I want to eat healthier, lift more at the gym, get better at marketing, and even just within the world of musical instruments, I’d like to get better at guitar, bass guitar, keyboard, and drums.
I often find myself committing to focusing on certain goals. I’ll be consistent for a short period of time, but then fall back on my old habits. It’s hard making permanent changes in habit.
If you’re trying to get good at too many things, it’s hard to get great at any of them.
To create long-term habits, you have figure out how to be consistent. I know that seems overly obvious and simplistic, but how can we do that?

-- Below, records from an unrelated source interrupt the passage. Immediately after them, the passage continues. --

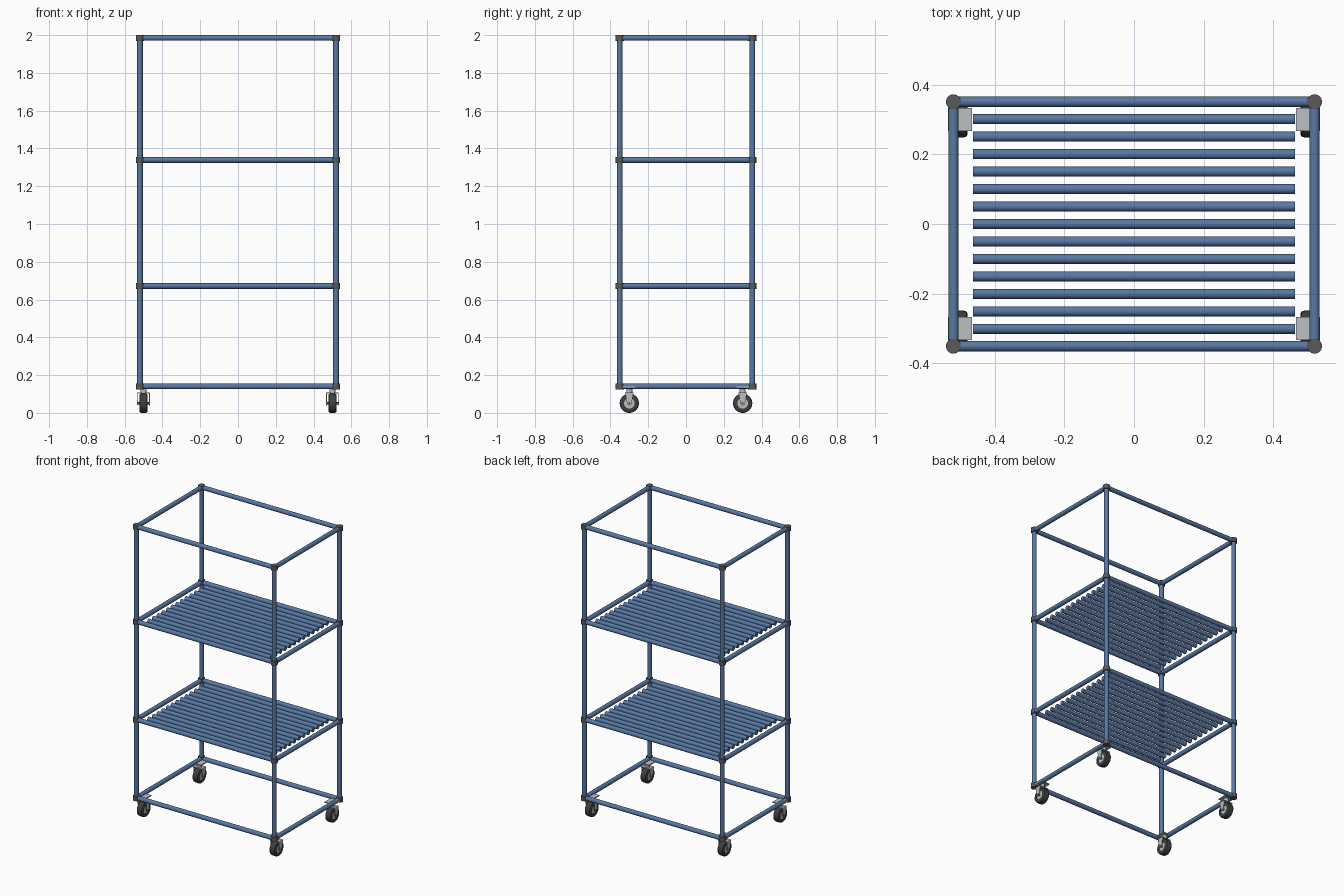
import bpy, math
from mathutils import Vector

if "Cube" in bpy.data.objects:
    bpy.data.objects.remove(bpy.data.objects["Cube"])

def material(name, c):
    m = bpy.data.materials.new(name)
    m.diffuse_color = (*c, 1)
    m.use_nodes = True
    m.node_tree.nodes["Principled BSDF"].inputs["Base Color"].default_value = m.diffuse_color
    return m

BLUE = material("blue_tube", (0.10, 0.19, 0.37))
DARK = material("dark_joint", (0.10, 0.10, 0.10))
RUBBER = material("rubber", (0.05, 0.05, 0.055))
STEEL = material("steel", (0.50, 0.53, 0.55))

def finish(o, name, mat, smooth=True):
    o.name = name
    o.data.materials.append(mat)
    if smooth:
        bpy.ops.object.shade_smooth_by_angle(angle=math.radians(40))
    return o

def tube(name, a, b, r, mat, sides=24):
    a, b = Vector(a), Vector(b)
    d = b - a
    bpy.ops.mesh.primitive_cylinder_add(vertices=sides, radius=r, depth=d.length, location=(a + b) / 2,
                                        rotation=d.to_track_quat('Z', 'Y').to_euler())
    return finish(bpy.context.object, name, mat)

def box(name, loc, size, mat):
    bpy.ops.mesh.primitive_cube_add(size=1, location=loc)
    o = bpy.context.object
    o.scale = size
    return finish(o, name, mat, False)

def prism(name, pts, x0, x1, mat):
    """Extrude a (y, z) outline along x."""
    n = len(pts)
    verts = [(x0, *p) for p in pts] + [(x1, *p) for p in pts]
    faces = [tuple(range(n))[::-1], tuple(range(n, 2 * n))]
    faces += [(i, (i + 1) % n, n + (i + 1) % n, n + i) for i in range(n)]
    me = bpy.data.meshes.new(name)
    me.from_pydata(verts, [], faces)
    o = bpy.data.objects.new(name, me)
    bpy.context.collection.objects.link(o)
    me.materials.append(mat)
    return o

def lathe_x(name, loc, profile, mat, seg=40):
    """Revolve a closed (x, radius) profile around the x axis."""
    n = len(profile)
    verts = [(x, r * math.cos(t), r * math.sin(t))
             for t in (2 * math.pi * k / seg for k in range(seg)) for x, r in profile]
    faces = [(k * n + i, k * n + (i + 1) % n, (k + 1) % seg * n + (i + 1) % n, (k + 1) % seg * n + i)
             for k in range(seg) for i in range(n)]
    me = bpy.data.meshes.new(name)
    me.from_pydata(verts, [], faces)
    o = bpy.data.objects.new(name, me)
    bpy.context.collection.objects.link(o)
    o.location = loc
    bpy.context.view_layer.objects.active = o
    bpy.ops.object.select_all(action='DESELECT')
    o.select_set(True)
    return finish(o, name, mat)

PX, PY, R = 0.519, 0.351, 0.0148
LEVELS = (0.14, 0.672, 1.339, 1.985)

# Rails around every level
for z in LEVELS:
    for s in (-1, 1):
        tube("long_rail", (-PX, s * PY, z), (PX, s * PY, z), R, BLUE)
        tube("side_rail", (s * PX, -PY, z), (s * PX, PY, z), R, BLUE)

# Shelf slats on the two middle levels
for z in LEVELS[1:3]:
    for i in range(13):
        y = (i - 6) * 0.0502
        tube("shelf_slat", (-0.463, y, z), (0.463, y, z), 0.0142, BLUE)

for sx in (-1, 1):
    for sy in (-1, 1):
        # Corner posts and joint collars
        x, y = sx * PX, sy * PY
        tube("post", (x, y, LEVELS[0] - 0.012), (x, y, 1.997), R, BLUE)
        for z in LEVELS:
            tube("joint_collar", (x, y, z - 0.015), (x, y, z + 0.015), 0.0215, DARK, 32)

        # Caster: mounting plate, swivel, fork, wheel
        cx, cy, cz = sx * 0.5, sy * 0.3, 0.051
        box("caster_plate", (cx, cy, 0.136), (0.068, 0.066, 0.007), STEEL)
        tube("caster_swivel", (cx, cy, 0.106), (cx, cy, 0.134), 0.016, STEEL)
        box("fork_crown", (cx, cy, 0.106), (0.066, 0.044, 0.005), STEEL)
        leg = [(cy - 0.022, 0.108), (cy - 0.012, 0.046), (cy - 0.005, 0.040),
               (cy + 0.005, 0.040), (cy + 0.012, 0.046), (cy + 0.022, 0.108)]
        for s in (-1, 1):
            prism("fork_leg", leg, cx + s * 0.031 - 0.002, cx + s * 0.031 + 0.002, STEEL)
        tube("axle", (cx - 0.035, cy, cz), (cx + 0.035, cy, cz), 0.006, DARK, 16)
        lathe_x("wheel_tire", (cx, cy, cz),
                [(-0.021, 0.028), (-0.022, 0.042), (-0.018, 0.049), (-0.010, 0.051),
                 (0.010, 0.051), (0.018, 0.049), (0.022, 0.042), (0.021, 0.028)], RUBBER)
        tube("wheel_hub", (cx - 0.018, cy, cz), (cx + 0.018, cy, cz), 0.029, STEEL, 32)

Research shows that you are 2-3 times more likely to stick with your habits if you make a specific plan for when, where, and how you will perform the behavior.
When it comes to practicing guitar, our goal should be to come up with a consistent plan where we state the time and place to practice. For example,“During the next month, I will practice guitar at 8:00 pm for at least 20 minutes in my bedroom”.
Research also shows that writing this down and putting it on a calendar greatly increases the likelihood you’ll stick with the schedule. I prefer using actual paper and a physical calendar for this type of thing, compared to using an app on your phone. We typically have too many apps on our phone, and too many things fighting for our attention. It’s too easy to just ignore the app and never complete the task.
This simple technique has been shown to greatly increase the odds that people will stick with things such as exercising, stopping smoking, and studying.
The other key to this is to focus on one specific goal at a time.
Research also shows that people who try to use this technique for multiple goals at a time (such saying “I’m going to practice guitar an hour a day, exercise a half hour a day, drink 8 glasses of water every day, and write an hour a day”) ended up being less committed – and do not have the same likelihood of succeeding.
When you try to start a new habit, it takes conscious effort to remember to do it. We all have a lot of different things going in our lives. If you try to do too many new things consistently, you typically end up getting overwhelmed and don’t do any of them.
After a while though, you develop a pattern, and doing the task you set out to do becomes easier and easier. It eventually becomes mindless; you just do it.
When you begin practicing a new habit it requires a lot of conscious effort to remember to do it. After awhile, however, the pattern of behavior becomes easier. Eventually, your new habit becomes a normal routine and the process is more or less mindless and automatic.
This only occurs as the result of lots of repetition and practice.
When you start, you need to put in a conscious effort to do the task (in our case, practicing guitar). After around 30 days, the habit becomes pretty routine. After 60 days, the process becomes automatic. Multiple studies have shown that it takes an average of 66 days for a habit to become automatic, but it can often be much faster than that.
In summary, the best way to make positive changes in your life if not by changing many parts of your life at the same time. It is focusing on one specific habit, and working on it until you master it.
Keep focused in the practice room.